**Records to use**
################

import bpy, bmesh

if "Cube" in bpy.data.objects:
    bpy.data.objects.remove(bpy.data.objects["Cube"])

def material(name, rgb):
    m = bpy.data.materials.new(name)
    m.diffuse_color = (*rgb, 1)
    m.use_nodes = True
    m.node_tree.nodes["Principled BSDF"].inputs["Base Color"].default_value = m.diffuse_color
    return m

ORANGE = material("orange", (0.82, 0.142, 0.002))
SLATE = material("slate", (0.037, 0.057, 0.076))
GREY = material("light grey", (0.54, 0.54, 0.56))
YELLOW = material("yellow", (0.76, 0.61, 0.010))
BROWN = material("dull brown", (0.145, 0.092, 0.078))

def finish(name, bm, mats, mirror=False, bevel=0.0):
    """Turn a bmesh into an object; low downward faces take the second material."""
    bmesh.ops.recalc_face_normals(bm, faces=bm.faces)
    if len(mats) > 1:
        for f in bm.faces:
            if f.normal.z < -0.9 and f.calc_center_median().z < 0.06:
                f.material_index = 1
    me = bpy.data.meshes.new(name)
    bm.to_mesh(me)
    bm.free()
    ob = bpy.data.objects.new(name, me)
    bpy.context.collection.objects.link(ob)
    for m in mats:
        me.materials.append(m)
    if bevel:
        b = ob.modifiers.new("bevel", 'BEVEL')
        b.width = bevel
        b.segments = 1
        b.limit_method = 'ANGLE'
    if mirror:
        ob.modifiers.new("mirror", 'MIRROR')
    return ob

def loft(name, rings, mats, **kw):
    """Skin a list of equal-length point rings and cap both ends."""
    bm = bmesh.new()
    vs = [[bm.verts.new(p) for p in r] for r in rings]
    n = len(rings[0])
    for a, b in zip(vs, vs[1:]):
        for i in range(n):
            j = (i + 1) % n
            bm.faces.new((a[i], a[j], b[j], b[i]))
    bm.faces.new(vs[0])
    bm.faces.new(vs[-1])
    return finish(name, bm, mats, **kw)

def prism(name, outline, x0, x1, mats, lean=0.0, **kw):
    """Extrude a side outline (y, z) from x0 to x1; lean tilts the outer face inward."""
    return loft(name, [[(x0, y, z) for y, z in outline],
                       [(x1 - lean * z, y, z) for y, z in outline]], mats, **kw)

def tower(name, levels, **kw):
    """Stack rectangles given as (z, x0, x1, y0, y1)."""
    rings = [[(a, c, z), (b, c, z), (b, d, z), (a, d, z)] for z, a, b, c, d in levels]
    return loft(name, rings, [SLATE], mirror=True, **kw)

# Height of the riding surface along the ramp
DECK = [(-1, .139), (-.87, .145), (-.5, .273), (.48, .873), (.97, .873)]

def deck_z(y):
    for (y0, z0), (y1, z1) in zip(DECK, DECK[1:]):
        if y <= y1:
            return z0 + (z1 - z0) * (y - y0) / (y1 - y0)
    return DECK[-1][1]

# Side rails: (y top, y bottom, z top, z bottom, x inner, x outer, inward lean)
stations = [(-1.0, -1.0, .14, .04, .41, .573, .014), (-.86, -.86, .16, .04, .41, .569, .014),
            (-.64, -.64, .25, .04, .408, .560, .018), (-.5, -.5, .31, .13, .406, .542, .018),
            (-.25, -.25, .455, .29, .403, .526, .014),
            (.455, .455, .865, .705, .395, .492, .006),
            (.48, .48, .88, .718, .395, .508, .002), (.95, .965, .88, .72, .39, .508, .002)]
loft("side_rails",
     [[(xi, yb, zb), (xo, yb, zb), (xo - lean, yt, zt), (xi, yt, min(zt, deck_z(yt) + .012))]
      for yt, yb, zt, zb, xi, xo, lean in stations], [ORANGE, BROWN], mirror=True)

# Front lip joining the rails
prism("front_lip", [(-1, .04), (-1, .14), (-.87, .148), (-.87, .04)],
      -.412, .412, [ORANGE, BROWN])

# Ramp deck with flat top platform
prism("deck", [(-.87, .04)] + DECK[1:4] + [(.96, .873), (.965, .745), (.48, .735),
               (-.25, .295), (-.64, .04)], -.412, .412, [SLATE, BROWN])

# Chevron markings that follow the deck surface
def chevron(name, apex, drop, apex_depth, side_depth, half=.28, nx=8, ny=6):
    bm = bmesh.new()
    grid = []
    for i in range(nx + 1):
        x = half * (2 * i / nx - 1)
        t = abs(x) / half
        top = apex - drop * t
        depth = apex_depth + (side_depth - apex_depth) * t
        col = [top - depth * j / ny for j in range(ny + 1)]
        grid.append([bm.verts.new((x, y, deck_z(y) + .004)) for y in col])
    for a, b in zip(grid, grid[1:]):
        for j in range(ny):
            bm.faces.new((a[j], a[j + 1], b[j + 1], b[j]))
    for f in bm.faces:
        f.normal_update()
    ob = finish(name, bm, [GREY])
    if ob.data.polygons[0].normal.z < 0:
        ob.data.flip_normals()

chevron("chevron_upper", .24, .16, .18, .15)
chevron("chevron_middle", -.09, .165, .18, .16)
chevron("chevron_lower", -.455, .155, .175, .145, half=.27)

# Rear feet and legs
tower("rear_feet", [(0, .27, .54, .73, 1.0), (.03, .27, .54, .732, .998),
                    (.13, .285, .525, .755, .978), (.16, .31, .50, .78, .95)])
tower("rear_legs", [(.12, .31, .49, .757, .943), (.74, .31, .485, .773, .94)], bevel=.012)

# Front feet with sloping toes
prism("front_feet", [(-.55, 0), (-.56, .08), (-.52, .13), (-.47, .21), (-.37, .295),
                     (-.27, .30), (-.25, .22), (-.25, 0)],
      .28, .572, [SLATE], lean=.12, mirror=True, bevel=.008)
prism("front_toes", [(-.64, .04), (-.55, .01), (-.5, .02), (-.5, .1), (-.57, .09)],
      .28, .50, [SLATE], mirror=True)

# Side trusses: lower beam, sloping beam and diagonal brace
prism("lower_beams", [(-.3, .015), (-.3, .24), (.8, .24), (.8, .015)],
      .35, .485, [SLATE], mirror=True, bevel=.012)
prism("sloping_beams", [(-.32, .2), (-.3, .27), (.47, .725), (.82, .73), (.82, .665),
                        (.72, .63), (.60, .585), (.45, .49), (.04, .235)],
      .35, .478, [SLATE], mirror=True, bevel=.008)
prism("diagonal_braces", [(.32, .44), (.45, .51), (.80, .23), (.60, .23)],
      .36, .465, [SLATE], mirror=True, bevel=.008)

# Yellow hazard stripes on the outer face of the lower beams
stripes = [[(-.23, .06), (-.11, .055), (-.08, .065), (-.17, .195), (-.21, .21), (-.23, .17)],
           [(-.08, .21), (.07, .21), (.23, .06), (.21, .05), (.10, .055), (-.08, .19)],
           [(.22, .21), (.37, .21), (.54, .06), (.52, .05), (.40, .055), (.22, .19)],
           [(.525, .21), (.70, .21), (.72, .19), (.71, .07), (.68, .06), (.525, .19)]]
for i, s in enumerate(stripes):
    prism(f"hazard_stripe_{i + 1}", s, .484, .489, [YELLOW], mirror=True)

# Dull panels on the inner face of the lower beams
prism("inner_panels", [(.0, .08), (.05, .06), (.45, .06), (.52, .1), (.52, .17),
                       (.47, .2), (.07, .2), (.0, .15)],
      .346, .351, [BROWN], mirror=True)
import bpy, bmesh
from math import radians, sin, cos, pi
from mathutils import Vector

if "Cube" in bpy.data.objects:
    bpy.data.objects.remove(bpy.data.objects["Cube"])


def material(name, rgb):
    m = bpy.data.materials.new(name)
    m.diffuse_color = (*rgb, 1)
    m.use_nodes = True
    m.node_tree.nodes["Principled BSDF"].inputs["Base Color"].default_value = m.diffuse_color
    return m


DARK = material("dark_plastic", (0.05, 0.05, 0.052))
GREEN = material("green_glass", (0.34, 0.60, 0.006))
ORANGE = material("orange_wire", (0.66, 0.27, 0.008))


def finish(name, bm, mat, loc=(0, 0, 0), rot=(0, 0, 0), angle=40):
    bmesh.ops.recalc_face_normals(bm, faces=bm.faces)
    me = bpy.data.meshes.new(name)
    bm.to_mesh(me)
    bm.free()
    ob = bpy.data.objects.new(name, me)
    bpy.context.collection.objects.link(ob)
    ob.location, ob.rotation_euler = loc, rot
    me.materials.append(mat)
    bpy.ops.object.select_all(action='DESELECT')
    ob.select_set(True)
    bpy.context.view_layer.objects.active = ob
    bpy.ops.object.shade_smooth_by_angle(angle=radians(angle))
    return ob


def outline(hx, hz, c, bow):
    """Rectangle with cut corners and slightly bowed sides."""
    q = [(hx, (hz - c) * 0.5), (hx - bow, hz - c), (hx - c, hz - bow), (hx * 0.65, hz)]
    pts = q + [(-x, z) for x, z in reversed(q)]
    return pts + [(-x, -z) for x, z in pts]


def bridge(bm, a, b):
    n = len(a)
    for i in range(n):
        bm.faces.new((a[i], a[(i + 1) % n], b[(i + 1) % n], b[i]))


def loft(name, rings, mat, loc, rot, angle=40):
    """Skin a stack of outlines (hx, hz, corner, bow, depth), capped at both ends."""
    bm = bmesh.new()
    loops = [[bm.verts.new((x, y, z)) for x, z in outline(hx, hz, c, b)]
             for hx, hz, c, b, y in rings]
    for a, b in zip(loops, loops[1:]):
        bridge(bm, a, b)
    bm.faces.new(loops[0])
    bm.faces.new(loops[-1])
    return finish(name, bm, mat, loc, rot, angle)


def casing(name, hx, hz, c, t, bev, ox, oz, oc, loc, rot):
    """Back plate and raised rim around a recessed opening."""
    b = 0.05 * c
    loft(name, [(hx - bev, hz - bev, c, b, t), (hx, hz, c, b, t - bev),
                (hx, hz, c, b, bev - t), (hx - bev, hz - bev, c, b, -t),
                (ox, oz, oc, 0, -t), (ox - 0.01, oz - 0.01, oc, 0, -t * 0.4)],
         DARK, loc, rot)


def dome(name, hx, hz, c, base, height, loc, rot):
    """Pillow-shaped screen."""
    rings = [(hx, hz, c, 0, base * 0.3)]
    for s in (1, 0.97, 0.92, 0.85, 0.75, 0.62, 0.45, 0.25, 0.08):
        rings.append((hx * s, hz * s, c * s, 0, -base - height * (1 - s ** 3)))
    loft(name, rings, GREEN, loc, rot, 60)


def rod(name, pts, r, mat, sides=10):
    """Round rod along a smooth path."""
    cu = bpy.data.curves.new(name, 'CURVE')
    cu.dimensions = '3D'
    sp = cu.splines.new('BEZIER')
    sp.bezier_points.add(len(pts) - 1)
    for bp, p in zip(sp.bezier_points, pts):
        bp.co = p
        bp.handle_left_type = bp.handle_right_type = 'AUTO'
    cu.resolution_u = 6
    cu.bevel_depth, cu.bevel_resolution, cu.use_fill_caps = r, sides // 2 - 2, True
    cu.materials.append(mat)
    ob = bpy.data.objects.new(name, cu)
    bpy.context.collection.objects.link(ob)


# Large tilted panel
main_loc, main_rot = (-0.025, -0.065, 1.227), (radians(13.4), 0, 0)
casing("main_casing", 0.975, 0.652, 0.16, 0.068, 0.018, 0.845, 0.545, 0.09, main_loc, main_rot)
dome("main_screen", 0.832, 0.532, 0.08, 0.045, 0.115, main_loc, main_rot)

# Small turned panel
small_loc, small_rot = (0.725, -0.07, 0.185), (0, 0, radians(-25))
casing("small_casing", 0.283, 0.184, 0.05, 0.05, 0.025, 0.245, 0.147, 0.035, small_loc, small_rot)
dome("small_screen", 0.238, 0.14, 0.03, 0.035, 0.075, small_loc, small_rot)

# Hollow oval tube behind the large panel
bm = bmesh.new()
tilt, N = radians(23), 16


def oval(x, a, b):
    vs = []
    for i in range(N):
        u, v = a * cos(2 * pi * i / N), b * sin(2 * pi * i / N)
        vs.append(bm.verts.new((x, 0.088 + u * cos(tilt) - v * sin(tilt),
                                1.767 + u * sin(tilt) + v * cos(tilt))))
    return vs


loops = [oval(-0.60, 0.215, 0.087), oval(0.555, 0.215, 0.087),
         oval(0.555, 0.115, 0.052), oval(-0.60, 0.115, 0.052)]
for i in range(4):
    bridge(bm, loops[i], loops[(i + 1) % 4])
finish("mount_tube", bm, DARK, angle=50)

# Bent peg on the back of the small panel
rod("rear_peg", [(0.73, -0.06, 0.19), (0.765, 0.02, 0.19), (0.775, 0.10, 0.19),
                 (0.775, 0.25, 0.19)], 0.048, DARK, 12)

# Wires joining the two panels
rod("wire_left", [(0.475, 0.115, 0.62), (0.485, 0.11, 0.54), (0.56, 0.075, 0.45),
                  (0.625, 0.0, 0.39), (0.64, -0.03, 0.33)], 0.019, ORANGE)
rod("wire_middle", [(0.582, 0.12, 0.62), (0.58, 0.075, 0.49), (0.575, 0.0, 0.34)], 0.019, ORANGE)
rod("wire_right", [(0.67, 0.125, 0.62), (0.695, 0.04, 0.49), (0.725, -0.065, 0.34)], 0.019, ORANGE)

################

**What the task asks**
Copy down every line of the material above that includes the string "materials".

**Result of the exercise**
    m = bpy.data.materials.new(name)
        me.materials.append(m)
    m = bpy.data.materials.new(name)
    me.materials.append(mat)
    cu.materials.append(mat)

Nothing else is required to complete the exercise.